Task description: Pull out every line below containing the word "profile".

(Plain-text document sources)

--- START ---

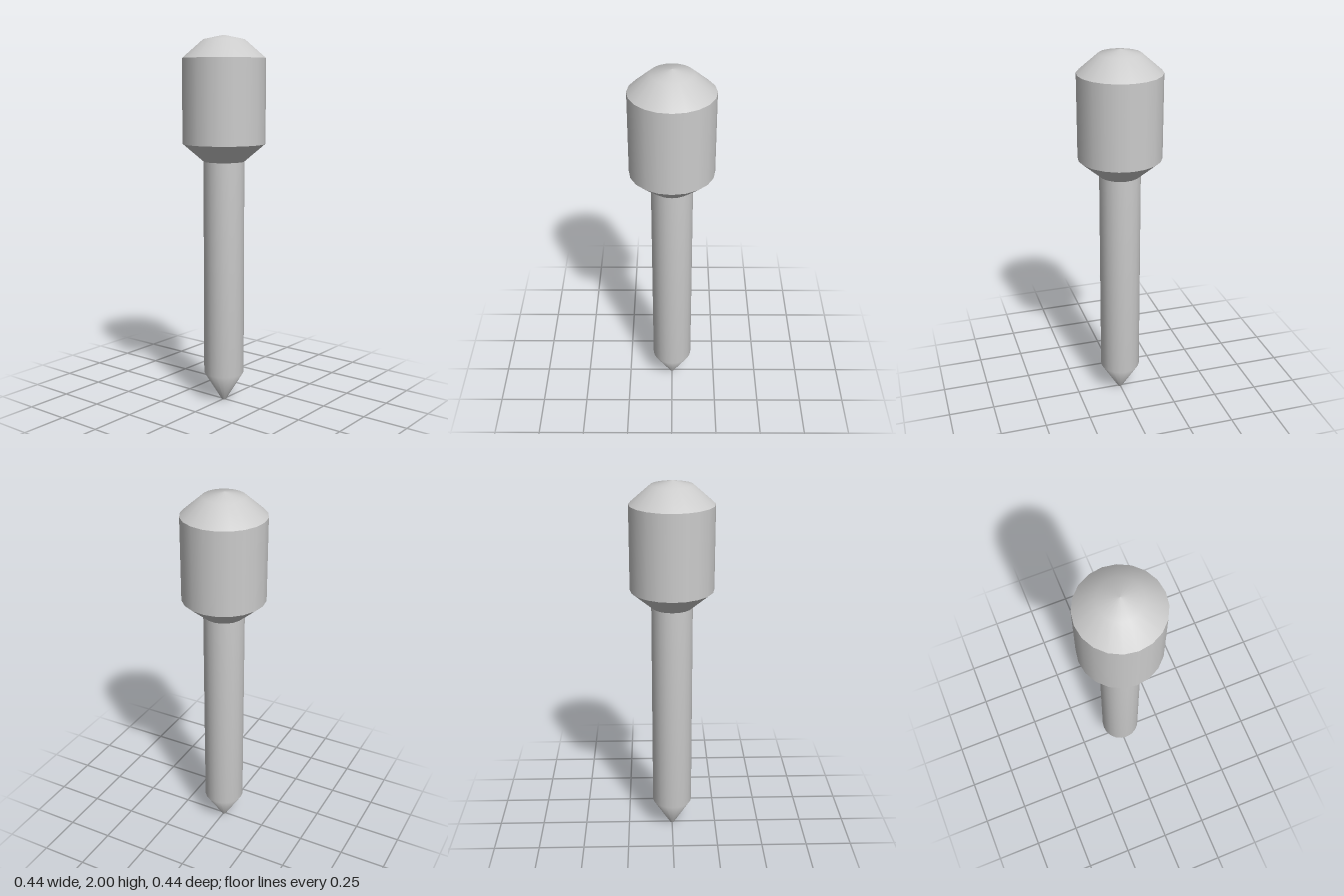
import * as THREE from 'three';

const SIDES = 20;

export function createModel() {
  const group = new THREE.Group();
  const material = new THREE.MeshStandardMaterial({ color: 0xcccccc });

  // Each part is a turned profile of [radius, height] points, bottom to top.
  // Separate parts keep a sharp edge where they meet.
  const turn = (name, profile) => {
    const points = profile.map(([r, y]) => new THREE.Vector2(r, y));
    const mesh = new THREE.Mesh(new THREE.LatheGeometry(points, SIDES), material);
    mesh.name = name;
    group.add(mesh);
  };

  turn('tipEnd', [[0, 0], [0.012, 0]]);
  // Pointed tip blends smoothly into the shaft
  turn('shaft', [[0.012, 0], [0.11, 0.16], [0.11, 1.335]]);
  turn('collar', [[0.11, 1.335], [0.222, 1.43]]);
  turn('head', [[0.222, 1.43], [0.222, 1.88]]);
  turn('dome', [[0.222, 1.88], [0.11, 1.977], [0, 2]]);

  return group;
}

--- END ---

Output for this task:
  // Each part is a turned profile of [radius, height] points, bottom to top.
  const turn = (name, profile) => {
    const points = profile.map(([r, y]) => new THREE.Vector2(r, y));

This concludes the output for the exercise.